If you aren’t sure whether to take on the challenge of Studying Chinese in China, then the efforts that the US government is making to ensure that its citizens are doing just that, might be enough to convince you. In November 2009, Obama announced the “100,000 Strong” initiative, which aims to rapidly increase the number of US students studying abroad in China, as well as the diversity of educational and racial backgrounds of the students taking part in such programs. This initiative was launched in Beijing in May last year and has been strongly supported by the Chinese government, who has offered 10,000 Bridge scholarships for American students on China study abroad programs.
Recent statistics indicate that 600 times the amount of Chinese students are learning English as Americans learning Mandarin. Having taught Chinese 3-year-olds who can already have basic conversations in English, this is something that I can totally believe! Apparently by July last year, there were already over 30,000 schools offering private English classes in China (no wonder it’s so easy to find an English teaching job over here!) And it’s not only the numbers of Chinese students learning English in China that have increased, but also the numbers of students studying abroad in the US and other western countries. In the last academic year, almost 128,000 Chinese students were studying in the US, accounting for 19% of the international student population of the country.
Although still lagging far behind, the number of US students studying Mandarin is also increasing each year, with 13,600 students studying abroad in China in 2010. Many high schools in the US, as well as universities, have also now started offering Chinese courses, showing that the West, like the East is beginning to prioritize language learning from an earlier age.
Although encouraging in many ways, these facts do also make me very nervous about investing so much time and effort into learning Chinese. First of all, if so many Chinese people are going to be fluent in English before long, is there really any point in learning Mandarin? Will we ever be able to complete?
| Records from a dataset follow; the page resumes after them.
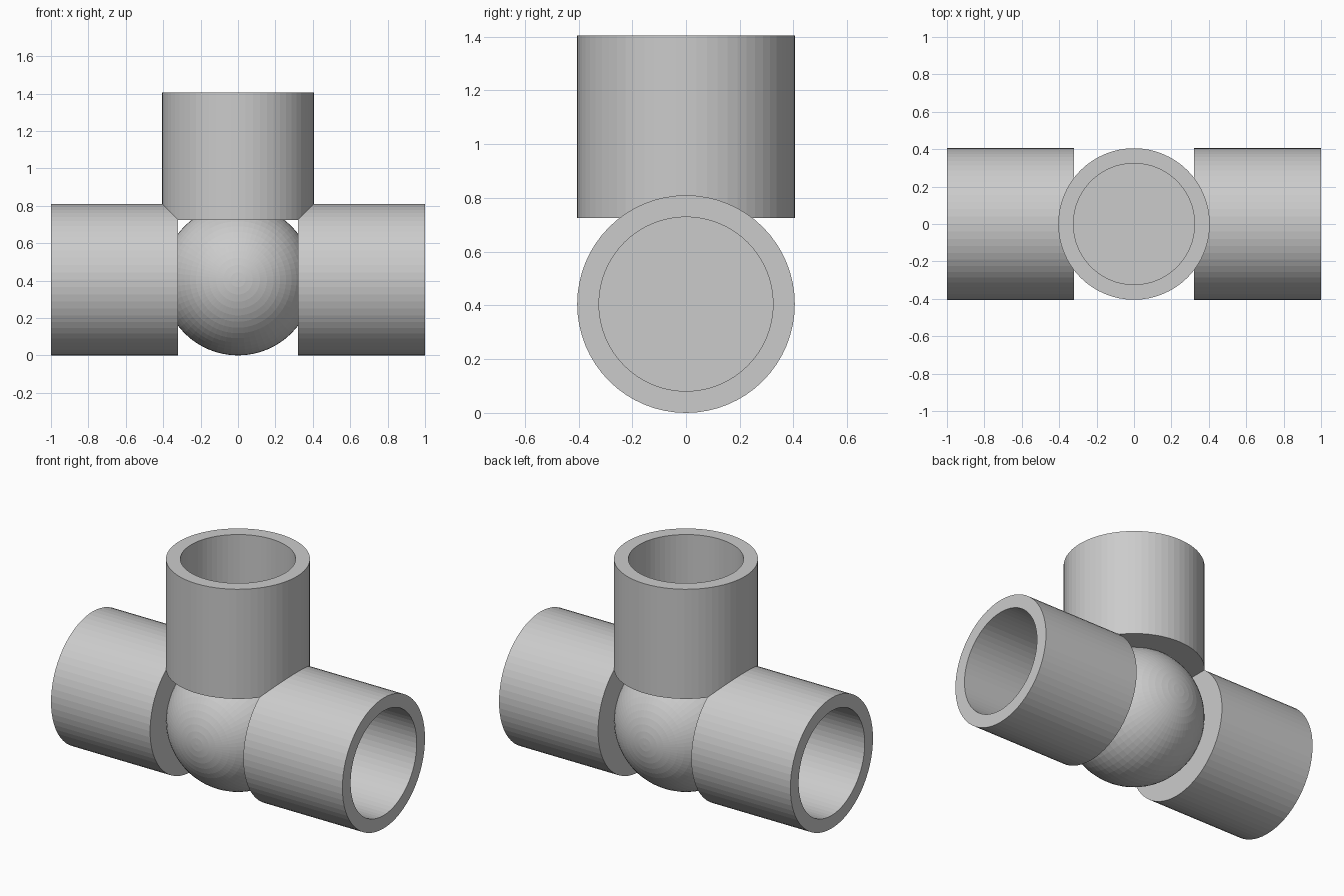
import bpy, math

if "Cube" in bpy.data.objects:
    bpy.data.objects.remove(bpy.data.objects["Cube"])

R, r = 0.405, 0.324        # outer and bore radius, also hub centre height
INNER, FLOOR, OUTER = 0.32, 0.405, 1.0   # distances along each arm from the hub centre
SEG = 64


def socket(name, rot_y):
    """Blind cup lathed along +z from the hub centre, turned about y."""
    profile = [(0, INNER), (R, INNER), (R, OUTER), (r, OUTER), (r, FLOOR), (0, FLOOR)]
    verts, faces, rings = [], [], []
    for rad, z in profile[1:-1]:
        rings.append(range(len(verts), len(verts) + SEG))
        for i in range(SEG):
            a = math.tau * i / SEG
            verts.append((rad * math.cos(a), rad * math.sin(a), z))
    for lo, hi in zip(rings, rings[1:]):
        for i in range(SEG):
            j = (i + 1) % SEG
            faces.append((lo[i], lo[j], hi[j], hi[i]))
    faces.append(tuple(reversed(rings[0])))
    faces.append(tuple(rings[-1]))
    mesh = bpy.data.meshes.new(name)
    mesh.from_pydata(verts, [], faces)
    ob = bpy.data.objects.new(name, mesh)
    bpy.context.collection.objects.link(ob)
    ob.location.z = R
    ob.rotation_euler.y = rot_y
    return ob


# Ball hub, poles facing front and back
bpy.ops.mesh.primitive_uv_sphere_add(segments=SEG, ring_count=32, radius=R - 0.0005,
                                     location=(0, 0, R), rotation=(math.pi / 2, 0, 0))
hub = bpy.context.object
hub.name = "tee_connector"

# Three sockets merged into the hub
arms = [socket("top_socket", 0),
        socket("right_socket", math.pi / 2),
        socket("left_socket", -math.pi / 2)]
bpy.context.view_layer.objects.active = hub
for arm in arms:
    mod = hub.modifiers.new("join_" + arm.name, 'BOOLEAN')
    mod.operation, mod.solver, mod.object = 'UNION', 'EXACT', arm
    bpy.ops.object.modifier_apply(modifier=mod.name)
    bpy.data.objects.remove(arm)
bpy.ops.object.shade_flat()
Secondly, if this is something that everyone is going to do now, will being able to speak Mandarin still be considered special in 5 years time? Is it really worth all the hard work?
I do sometimes have my doubts, but at the end of all, I do believe that studying Chinese is really worth it, especially if you study Chinese in China. Although we may be far behind the Chinese in terms of language learning, being able to communicate with people in their native tongue is very important. More and more young people in China may be able to speak English, but learning Mandarin opens up opportunities to speak to Chinese people from all different backgrounds and allows you to really immerse yourself in Chinese culture. The US government has expressed their worry about the current imbalance in numbers of language learners, believing that it will put the US on an unequal footing in their relationship with China. In what is a relationship of huge economic and political importance, it is clear that we cannot just rely on the English level of the Chinese for our interactions.
Furthermore, study abroad is about more than just learning the language. It is about understanding the culture and mentality of a country and its people, which in the case of China especially, is so different from our own. As Michelle Obama said in her speech in January last year, these opportunities are more about “immersing yourself in someone else’s culture, sharing your stories and letting them share theirs, and taking the time to get past the stereotypes and misperceptions that too often divide us”.
And although the numbers of students learning Chinese are increasing, the majority of them are still from Japan and South Korea rather than Western countries. In fact, out of the 40 million foreign students learning Mandarin around the world, only 50,000 of them are in the US and it is only the 5th most popular foreign language to learn in America. Not just that, but starting learning the language and becoming proficient in it are two very different things. Don’t be put off by the numbers, as I think that a few years down the line, Westerners who can really speak Mandarin will still be few and far between.
So, now is the time to start learning Chinese in China! The fact that the US government is supporting this trend and that the number of proficient Chinese speakers in the West is very low in comparison with China’s proficient English speakers, indicates that, as long as you commit to your studies, it is a great way to put yourself ahead of your competition